The act of fishing is a great social distancing activity since it is often done alone. Even when I go fishing with a friend or a few, we always spread out and fish by ourselves, exceeding the recommended six feet of separation. The only situation that I could see in which fishing could spread a virus like Covid-19 would be if people were fishing while sharing the same boat or canoe. Therefore, it makes perfect sense for the FCPA to close their boat ramps and parking lots. Nevertheless, fishing from a one-person kayak in the middle of the lake would be a great way to social distance because you are far away from everybody–even if some people were walking on trails surrounding the lake.
When I heard Governor Northam’s press conference issuing the stay-at-home order for Virginia until June 10, it did not concern me very much.
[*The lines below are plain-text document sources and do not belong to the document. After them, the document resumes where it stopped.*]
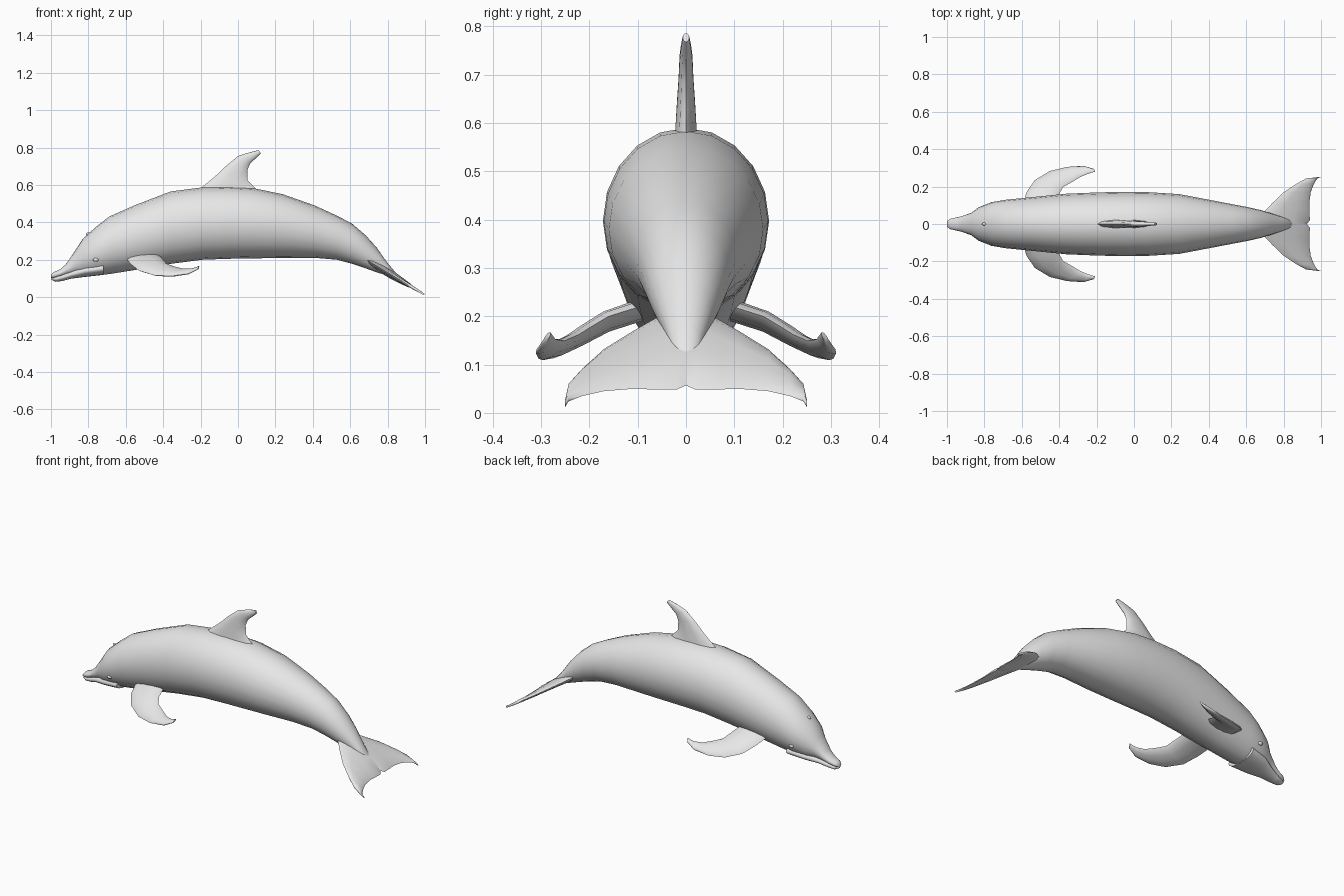
import bpy, bmesh
from math import sin, cos, pi, radians
from mathutils import Vector

cube = bpy.data.objects.get("Cube")
if cube:
    bpy.data.objects.remove(cube, do_unlink=True)

grey = bpy.data.materials.new("skin_grey")
grey.use_nodes = True
GREY = (0.8, 0.8, 0.8, 1)
grey.diffuse_color = GREY
grey.node_tree.nodes["Principled BSDF"].inputs["Base Color"].default_value = GREY


def loft(name, rings, mirror=False):
    """Skin a list of equally long point rings and close both ends."""
    bm = bmesh.new()
    loops = [[bm.verts.new(p) for p in ring] for ring in rings]
    n = len(loops[0])
    for a, b in zip(loops, loops[1:]):
        for i in range(n):
            j = (i + 1) % n
            bm.faces.new((a[i], a[j], b[j], b[i]))
    bm.faces.new(loops[0])
    bm.faces.new(loops[-1])
    bmesh.ops.recalc_face_normals(bm, faces=bm.faces)
    mesh = bpy.data.meshes.new(name)
    bm.to_mesh(mesh)
    bm.free()
    mesh.materials.append(grey)
    mesh.shade_smooth()
    mesh.set_sharp_from_angle(angle=radians(70))
    obj = bpy.data.objects.new(name, mesh)
    bpy.context.collection.objects.link(obj)
    if mirror:
        mod = obj.modifiers.new("mirror", "MIRROR")
        mod.use_axis = (False, True, False)
        mod.use_mirror_merge = False
    return obj


def trunk_ring(x, top, bottom, half_width, sides=20):
    mid, h = (top + bottom) / 2, (top - bottom) / 2
    return [(x, half_width * cos(2 * pi * i / sides), mid + h * sin(2 * pi * i / sides))
            for i in range(sides)]


def fin_ring(lead, trail, half_thick, normal, sides=10):
    lead, trail = Vector(lead), Vector(trail)
    mid, half = (lead + trail) / 2, (trail - lead) / 2
    n = Vector(normal).normalized() * half_thick
    return [mid + half * cos(2 * pi * i / sides) + n * sin(2 * pi * i / sides)
            for i in range(sides)]


# Body with upper beak: x, top, bottom, half width
body = [
    (-1.0, .118, .104, .014), (-.985, .134, .1, .027), (-.95, .149, .108, .035),
    (-.92, .176, .116, .042), (-.87, .25, .118, .06), (-.83, .312, .113, .09),
    (-.76, .375, .117, .117), (-.69, .43, .123, .129), (-.55, .492, .145, .143),
    (-.36, .565, .178, .162), (-.19, .587, .2, .169), (-.05, .59, .205, .172),
    (.08, .583, .207, .17), (.24, .55, .21, .16), (.41, .49, .21, .128),
    (.53, .435, .2, .105), (.61, .393, .178, .09), (.68, .333, .155, .074),
    (.74, .267, .133, .055), (.8, .182, .115, .035), (.87, .1, .08, .015)]
loft("body", [trunk_ring(*s) for s in body])

# Lower jaw
jaw = [(-.996, .104, .092, .013), (-.975, .112, .082, .025), (-.94, .125, .086, .034),
       (-.89, .144, .099, .05), (-.82, .172, .108, .083), (-.72, .19, .119, .1)]
loft("lower_jaw", [trunk_ring(*s) for s in jaw])

# Dorsal fin: lead x, lead z, trail x, trail z, half thickness
dorsal = [
    (-.25, .55, .13, .545, .026), (-.19, .59, .085, .59, .023), (-.12, .648, .052, .625, .02),
    (-.06, .705, .05, .68, .016), (0, .754, .065, .715, .014),
    (.055, .772, .095, .742, .011), (.11, .786, .123, .768, .007)]
loft("dorsal_fin", [fin_ring((a, 0, b), (c, 0, d), t, (0, 1, 0))
                    for a, b, c, d, t in dorsal])

# Pectoral fins: leading point, trailing point, half thickness
pectoral = [
    ((-.6, .08, .21), (-.42, .08, .225), .022),
    ((-.575, .17, .178), (-.4, .16, .2), .02),
    ((-.53, .235, .142), (-.38, .197, .178), .018),
    ((-.45, .283, .117), (-.335, .222, .162), .015),
    ((-.36, .305, .112), (-.285, .252, .149), .012),
    ((-.27, .311, .124), (-.24, .27, .152), .009),
    ((-.215, .295, .148), (-.207, .28, .166), .005)]
loft("pectoral_fins", [fin_ring(a, b, t, (-.1, .4, .9)) for a, b, t in pectoral], True)


# Tail flukes lie on a sloping plane: y, lead x, trail x, half thickness
def fluke_point(x, y):
    return (x, y, .612 - .6 * x)


fluke = [
    (0, .64, .925, .022), (.02, .655, .94, .021), (.07, .7, .939, .017),
    (.11, .738, .937, .014), (.17, .8, .945, .011), (.215, .868, .962, .009),
    (.243, .92, .98, .007), (.25, .975, .997, .005)]
loft("tail_flukes", [fin_ring(fluke_point(a, y), fluke_point(b, y), t, (.5, 0, .85))
                     for y, a, b, t in fluke], True)


# Eyes and blowhole: small low bumps
def bump(name, location, scale):
    bpy.ops.mesh.primitive_uv_sphere_add(segments=12, ring_count=8, radius=1,
                                         location=location)
    obj = bpy.context.object
    obj.name = name
    obj.scale = scale
    obj.data.materials.append(grey)
    obj.data.shade_smooth()


for side, label in ((1, "left"), (-1, "right")):
    bump(label + "_eye", (-.76, side * .107, .2), (.015, .01, .01))
bump("blowhole", (-.8, 0, .338), (.012, .009, .008))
At the time, I had taken the extra time off from school to ride my bike to any new fishing spot I could find on a map. I digested this news thinking that it would just allow me to go fishing even more. I thought about the times I had gone fishing in the previous weeks and that the only time I came close to anyone was when I biked on the way to my spots. Therefore, it surprised me when I learned that the FCPA was closing all of their parks and facilities except for trails because the trails were the only place where I felt that I could have been infected. Just to make sure, I looked all over the FCPA’s website to find their exact restrictions and found that all their boat ramps were closed. I remained optimistic until I found a frequently-asked-questions document which stated that bank fishing was not allowed. I was so upset because fishing is usually my way to escape and relax for a little bit. Honestly, I was just very confused about why they made this decision. In the weeks leading up to the stay-at-home order, I had gone fishing multiple times a week and had no issues staying away from people while fishing.
Some decisions that the Park Authority have made make lots of sense, but if I were in charge, I would have made very different choices. I completely understand why the boat ramps are closed because keeping a safe social distance between people who are in the same boat is almost impossible. Also, boat ramps allow for loitering and interaction between fellow anglers which could definitely spread disease. Despite this smart decision, I would have definitely allowed bank fishing as long as it is done a safe distance away from anyone else fishing or walking. I would have also restricted access to trails. As people start to go stir-crazy in quarantine, they often go to park trails to get some exercise which makes them even more crowded than normal–and more likely to spread disease.
Fishing is a healthy outdoor activity that should not be restricted, even during this time of quarantine. It allows people to get out of their houses and reconnect with nature away from anyone else, which can be great for mental health and, in this case, physical health.